Lakers Rally from 19 Point Deficit, Beat Suns Without KobeThe Phoenix Suns looked unbeatable in their season opener versus the L.A. Lakers--for a quarter. Then, Lamar Odom, Andrew Bynum and the Lakers' bench led a comeback that turned a 39-20 deficit into a rousing 114-106 victory. The Lakers accomplished this with Kobe Bryant sitting on the bench in street clothes. Bryant had hoped to play but is still not confident that his knee can completely withstand the rigors of back to back games. So, rather than coming back and then having to sit out, the plan now is for Bryant to wait a little longer so that he can return at full strength. Odom finished with 34 points, 13 rebounds, six assists and three steals. Bynum, making the first regular season start of his young career, had 18 points, nine rebounds and five assists in only 24 minutes; he displayed an array of low post moves, fought on the boards with great tenacity and confidently hit cutters with perfect bounce passes. Leandro Barbosa had 30 points and four assists for the Suns. Steve Nash scored 15 points with 13 assists but shot only 6-15 from the field. Amare Stoudemire returned to action but did not start, only played 12 minutes and finished with six points, one rebound and one blocked shot.
The Suns made their first nine field goal attempts and seemed poised to run the Lakers right off of the court. When Nash fed Stoudemire for a one hand dunk at the 6:23 mark in the first quarter Phoenix led 23-12. Stoudemire's jump hook off of another Nash pass put Phoenix on top 30-14 with 4:39 remaining. A few minutes later, Barbosa's jumper put the Suns up 39-20 and it seemed like the Lakers were headed for the same kind of blowout loss that the Heat suffered in the first game of TNT's doubleheader. The Lakers closed out the first quarter with a modest 6-2 run to trail 41-26.

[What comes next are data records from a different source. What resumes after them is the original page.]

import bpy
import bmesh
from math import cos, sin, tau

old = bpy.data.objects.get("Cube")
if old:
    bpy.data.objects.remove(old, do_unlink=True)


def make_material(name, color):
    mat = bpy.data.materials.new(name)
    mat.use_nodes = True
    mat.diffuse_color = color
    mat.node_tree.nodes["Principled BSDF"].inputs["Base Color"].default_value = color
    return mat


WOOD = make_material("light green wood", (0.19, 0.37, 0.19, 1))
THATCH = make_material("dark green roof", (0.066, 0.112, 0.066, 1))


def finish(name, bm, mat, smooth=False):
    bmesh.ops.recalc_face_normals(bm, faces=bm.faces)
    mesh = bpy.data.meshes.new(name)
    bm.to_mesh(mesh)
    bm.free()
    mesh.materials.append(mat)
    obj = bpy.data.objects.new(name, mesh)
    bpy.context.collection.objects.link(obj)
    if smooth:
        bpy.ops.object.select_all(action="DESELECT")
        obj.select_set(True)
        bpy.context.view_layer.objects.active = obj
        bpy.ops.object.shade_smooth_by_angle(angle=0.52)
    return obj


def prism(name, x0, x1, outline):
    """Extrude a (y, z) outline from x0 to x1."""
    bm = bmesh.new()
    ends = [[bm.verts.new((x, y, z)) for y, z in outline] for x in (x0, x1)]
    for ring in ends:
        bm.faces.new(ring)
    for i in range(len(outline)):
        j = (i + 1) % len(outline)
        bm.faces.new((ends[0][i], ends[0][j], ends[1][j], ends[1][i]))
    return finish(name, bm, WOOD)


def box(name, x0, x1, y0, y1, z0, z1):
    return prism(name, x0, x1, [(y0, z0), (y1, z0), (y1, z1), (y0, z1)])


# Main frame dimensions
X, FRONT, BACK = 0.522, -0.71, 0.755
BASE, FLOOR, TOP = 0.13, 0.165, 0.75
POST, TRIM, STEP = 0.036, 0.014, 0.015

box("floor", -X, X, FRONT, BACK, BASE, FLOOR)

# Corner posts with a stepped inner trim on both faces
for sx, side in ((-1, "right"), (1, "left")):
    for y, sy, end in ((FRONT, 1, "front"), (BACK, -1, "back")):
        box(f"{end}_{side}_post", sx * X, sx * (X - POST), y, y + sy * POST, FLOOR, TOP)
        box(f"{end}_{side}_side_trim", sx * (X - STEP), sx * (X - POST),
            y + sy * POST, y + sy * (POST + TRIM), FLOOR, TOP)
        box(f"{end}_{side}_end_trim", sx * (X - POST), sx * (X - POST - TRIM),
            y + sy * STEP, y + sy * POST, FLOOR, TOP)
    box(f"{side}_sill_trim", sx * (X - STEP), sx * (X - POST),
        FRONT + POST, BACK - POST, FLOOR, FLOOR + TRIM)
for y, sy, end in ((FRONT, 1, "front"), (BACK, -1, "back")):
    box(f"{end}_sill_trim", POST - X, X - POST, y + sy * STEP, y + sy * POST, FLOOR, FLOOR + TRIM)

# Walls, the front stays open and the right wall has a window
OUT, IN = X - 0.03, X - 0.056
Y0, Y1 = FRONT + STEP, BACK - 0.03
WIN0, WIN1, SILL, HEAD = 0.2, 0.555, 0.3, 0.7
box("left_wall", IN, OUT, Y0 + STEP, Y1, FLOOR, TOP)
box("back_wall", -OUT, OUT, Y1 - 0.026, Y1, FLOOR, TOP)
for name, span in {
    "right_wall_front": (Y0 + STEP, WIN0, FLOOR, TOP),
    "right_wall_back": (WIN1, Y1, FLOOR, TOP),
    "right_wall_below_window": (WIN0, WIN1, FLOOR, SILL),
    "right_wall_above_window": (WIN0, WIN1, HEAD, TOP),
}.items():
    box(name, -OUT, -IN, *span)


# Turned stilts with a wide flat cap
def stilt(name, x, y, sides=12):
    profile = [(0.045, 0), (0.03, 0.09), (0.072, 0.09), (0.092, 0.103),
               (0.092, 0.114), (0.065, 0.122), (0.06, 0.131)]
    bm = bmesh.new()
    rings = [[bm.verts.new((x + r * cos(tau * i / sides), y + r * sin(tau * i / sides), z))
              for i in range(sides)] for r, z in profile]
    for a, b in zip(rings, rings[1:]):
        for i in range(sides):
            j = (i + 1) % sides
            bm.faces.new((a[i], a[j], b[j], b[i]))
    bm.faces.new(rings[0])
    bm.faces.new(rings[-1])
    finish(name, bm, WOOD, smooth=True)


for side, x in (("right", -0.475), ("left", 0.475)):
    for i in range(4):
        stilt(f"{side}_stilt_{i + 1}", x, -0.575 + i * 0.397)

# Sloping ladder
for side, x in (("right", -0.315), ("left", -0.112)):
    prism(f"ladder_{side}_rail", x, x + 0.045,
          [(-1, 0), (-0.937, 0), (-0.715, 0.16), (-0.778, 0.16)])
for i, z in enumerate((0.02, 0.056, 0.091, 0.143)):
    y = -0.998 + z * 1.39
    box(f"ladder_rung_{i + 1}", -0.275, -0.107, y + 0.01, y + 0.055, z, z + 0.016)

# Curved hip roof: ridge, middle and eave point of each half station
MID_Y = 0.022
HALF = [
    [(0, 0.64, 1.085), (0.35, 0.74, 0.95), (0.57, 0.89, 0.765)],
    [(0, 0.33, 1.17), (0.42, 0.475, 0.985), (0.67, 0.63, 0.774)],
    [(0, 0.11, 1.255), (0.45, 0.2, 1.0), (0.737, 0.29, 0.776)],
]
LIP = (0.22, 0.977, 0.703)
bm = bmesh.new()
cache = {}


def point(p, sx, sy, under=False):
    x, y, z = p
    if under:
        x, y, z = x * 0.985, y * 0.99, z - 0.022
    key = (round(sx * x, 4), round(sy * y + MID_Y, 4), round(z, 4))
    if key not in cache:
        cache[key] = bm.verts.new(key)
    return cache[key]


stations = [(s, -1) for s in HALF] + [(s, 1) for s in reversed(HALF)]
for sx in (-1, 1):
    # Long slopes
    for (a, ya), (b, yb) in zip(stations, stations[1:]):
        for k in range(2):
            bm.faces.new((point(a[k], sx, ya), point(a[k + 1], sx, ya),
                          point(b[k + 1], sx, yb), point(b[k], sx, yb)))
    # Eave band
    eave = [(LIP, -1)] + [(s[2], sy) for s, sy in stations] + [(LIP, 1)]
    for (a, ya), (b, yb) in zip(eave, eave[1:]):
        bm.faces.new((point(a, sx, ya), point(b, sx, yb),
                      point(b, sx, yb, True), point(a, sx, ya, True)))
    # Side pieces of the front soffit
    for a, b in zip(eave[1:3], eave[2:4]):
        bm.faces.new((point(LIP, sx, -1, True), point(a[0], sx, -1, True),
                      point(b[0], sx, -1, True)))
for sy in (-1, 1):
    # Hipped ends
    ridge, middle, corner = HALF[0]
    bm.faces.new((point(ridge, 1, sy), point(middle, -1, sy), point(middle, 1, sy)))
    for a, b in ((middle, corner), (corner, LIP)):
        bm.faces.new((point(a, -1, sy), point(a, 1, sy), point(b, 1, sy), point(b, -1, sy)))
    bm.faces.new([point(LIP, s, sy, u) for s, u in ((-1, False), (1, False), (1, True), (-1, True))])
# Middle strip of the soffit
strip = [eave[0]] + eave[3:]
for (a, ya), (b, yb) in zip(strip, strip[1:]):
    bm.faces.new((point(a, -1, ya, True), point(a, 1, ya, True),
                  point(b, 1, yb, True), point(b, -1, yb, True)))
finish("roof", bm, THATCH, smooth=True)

The Lakers chipped away at the Suns' lead throughout the second quarter and only trailed 58-53 at the half. Phoenix still has the same problems that it had last year: (1) as quickly as the Suns can build a lead with great offense they can squander it with cold shooting and poor defense; (2) the Suns are extremely vulnerable defensively in the paint. Once the Suns stopped making 100% of their shots and the Lakers began attacking them in the post it was lights out. The Lakers outscored the Suns 66-34 in the paint, continuing the "Inside Man" strategy that they employed so effectively until game seven of last year's playoff series between these teams. They took command of the game early in the third quarter: Maurice Evans hit a pull up jumper, Luke Walton scored on a spin move and then again with a post move and the Lakers led 59-58. The teams traded baskets early in the quarter but then the Lakers went on a 9-0 run, including a gorgeous post move by Bynum and a three pointer by Odom. The Lakers led 87-79 at the end of the third quarter.
Jordan Farmar made a layup, Vladimir Radmanovic hit a jumper and Lamar Odom completed a three point play to push the margin to 94-81 early in the fourth quarter. Leandro Barbosa scored 16 points in the final stanza to keep the Suns at least somewhat in contact but Phoenix simply had no answer for the Lakers' frontline of Odom, Bynum and Walton. Free agent pickup Evans also looks like he will be a valuable contributor for the Lakers this year.
People who don't know a lot about basketball will look at this game and say that it shows how much better the Lakers are without Kobe Bryant. In reality, it shows nothing of the kind. Last year's Lakers looked terrible whenever Bryant was out of the game and lost both games that he missed due to suspension. This year's Lakers are a different and much improved team. Bynum's game has grown by leaps and bounds, free agent signings Evans and Radmanovic have improved the team's depth and Farmar looks like an excellent draft pick. These Lakers are a solid team without Bryant and, when Bryant returns, they have a good shot at finishing in the top four in the West, as I wrote in my Western Conference Preview. Am I reading too much into one game? No, because the things that Bynum did were not unusual or "lucky." He now has a solid post game on offense and demonstrated passing skills that were not at all evident last season. He won't put up 18 and 9 every game but he will be a factor that other teams have to deal with and it will be even tougher to contend with him on the block when Kobe is back on the wing wreaking havoc.
Bynum's development could really bring Bryant's career full circle. A decade ago, Bryant was a young player coming into the NBA straight out of high school and Shaquille O'Neal was a veteran player who felt like he had a lot to prove--namely, that he could take a team to an NBA title. O'Neal and Bryant never seemed to connect off of the court, but Bryant worked hard on his game and the two of them won three titles together. Now, Bryant is a veteran who wants to prove that he can win an NBA title without O'Neal and Bynum is a young player coming into the NBA straight out of high school. So, how will this story end? Will Bryant accept Bynum's inevitable mistakes and growing pains with more patience than O'Neal did with him? Can Bynum develop into a top level player before Bryant's skills begin to decline?
posted by David Friedman @ 3:10 AM